The Best of Chianti
The wine-growing area of Chianti sits at Florence’s doorstep. Head south down the SS222 road (known as the “Chiantigiana”) for classic Tuscan landscapes of rolling hills dotted with olives and striped with vines, ochre-hued villas and imposing castles, and hilltop towns bathed in mellow light.
Loc. Calzaiolo, Via del Masso 14, 50026 San Casciano in Val di Pesa FI, Italy
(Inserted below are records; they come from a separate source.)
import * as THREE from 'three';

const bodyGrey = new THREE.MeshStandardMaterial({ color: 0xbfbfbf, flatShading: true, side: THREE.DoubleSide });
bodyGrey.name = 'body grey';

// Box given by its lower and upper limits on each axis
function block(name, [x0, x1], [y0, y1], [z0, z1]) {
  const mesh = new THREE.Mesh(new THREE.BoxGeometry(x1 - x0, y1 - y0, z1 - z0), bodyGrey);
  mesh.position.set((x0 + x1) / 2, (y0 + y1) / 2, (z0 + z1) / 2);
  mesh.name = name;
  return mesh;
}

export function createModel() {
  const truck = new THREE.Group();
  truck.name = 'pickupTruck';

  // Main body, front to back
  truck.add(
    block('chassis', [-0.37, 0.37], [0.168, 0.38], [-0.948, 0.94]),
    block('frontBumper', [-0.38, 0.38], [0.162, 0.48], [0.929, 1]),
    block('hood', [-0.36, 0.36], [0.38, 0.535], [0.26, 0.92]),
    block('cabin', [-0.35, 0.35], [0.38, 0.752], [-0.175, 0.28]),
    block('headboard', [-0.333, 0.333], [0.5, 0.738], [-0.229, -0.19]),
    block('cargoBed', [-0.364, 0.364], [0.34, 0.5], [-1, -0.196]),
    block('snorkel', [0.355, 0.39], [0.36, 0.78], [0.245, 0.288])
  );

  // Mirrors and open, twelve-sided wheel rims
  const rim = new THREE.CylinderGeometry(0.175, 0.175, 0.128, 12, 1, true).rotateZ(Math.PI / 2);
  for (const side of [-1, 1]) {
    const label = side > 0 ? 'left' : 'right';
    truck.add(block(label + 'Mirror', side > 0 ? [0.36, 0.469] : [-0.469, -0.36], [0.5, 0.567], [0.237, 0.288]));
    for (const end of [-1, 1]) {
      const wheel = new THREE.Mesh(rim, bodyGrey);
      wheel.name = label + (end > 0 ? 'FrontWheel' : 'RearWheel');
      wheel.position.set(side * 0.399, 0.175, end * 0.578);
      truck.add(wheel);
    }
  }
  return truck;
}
One of the most memorable (and unusual) ways to see Chianti is from the basket of a hot-air balloon. To catch the best weather conditions, flights take off just after dawn and last from 45 to 90 minutes, during which you will glide silently over hilltop villages, castles, and vineyards set in incomparable scenery with 360-degree views that extend for many miles on a clear day. Flights finish with a typical Tuscan breakfast of bread and olive oil, cheeses from the farm, and cold cuts, accompanied by prosecco.
Greve in Chianti, Metropolitan City of Florence, Italy
If you find yourself on a road trip from Florence into the Tuscan countryside, take the Chianti road and stop for lunch or a stroll in Greve in Chianti. The town square often hosts a market—we were there on the flower market day—and houses a Museo de Vino. Many open-air restaurants line the square for a long Italian lunch of antipasto, primi platti, secondi platti, and dolce. Make sure your carafe is full at each course of the vino de la casa for your first taste of chianti in the countryside.
Via XX Luglio, 11, 50022 Panzano In Chianti FI, Italy
Dario Cecchini is the most famous butcher in Italy and is probably the only one who recites Dante while carving up his carcasses. His small shop on the outskirts of the medieval village of Panzano is a Mecca for carnivores seeking quality meat (plus curious tourists), and he also has a restaurant—Solociccia—where you can sample some of the best bistecca in the region. If you visit his Antica Maccelleria Cecchini on a Sunday morning, when he works to a background track of jazz and opera, you’ll be offered a glass of wine, a hunk of pecorino cheese, and a nibble of some of his meaty products (like the fennel-flavoured salami called ‘finocchiona’) to ease the waiting time.
6 Via Volterrana Nord
If you are based in Florence and want to escape the city for a day of wine tasting and good food, Castello di Sonnino, home of the aristocratic Barone de Renzis Sonnino family, is only a twenty-minute drive away, and you can get there on the public bus. The oldest part of this fairytale castle and its rambling outbuildings dates from the 1200s, but it has been added to over the centuries. Part of the Chianti-Montespertoli DOCG, 48 hectares are planted with vines and the wines have won many awards including a gold medal from Decanter magazine for the 2015 Vin Santo. A visit here can include a tour of the cellars, a tasting of the superb wines and lunch in the restaurant: you may even meet Caterina, the present Baroness. And if was you are too tired to make the journey back to Florence, there are several apartments for rent on the property.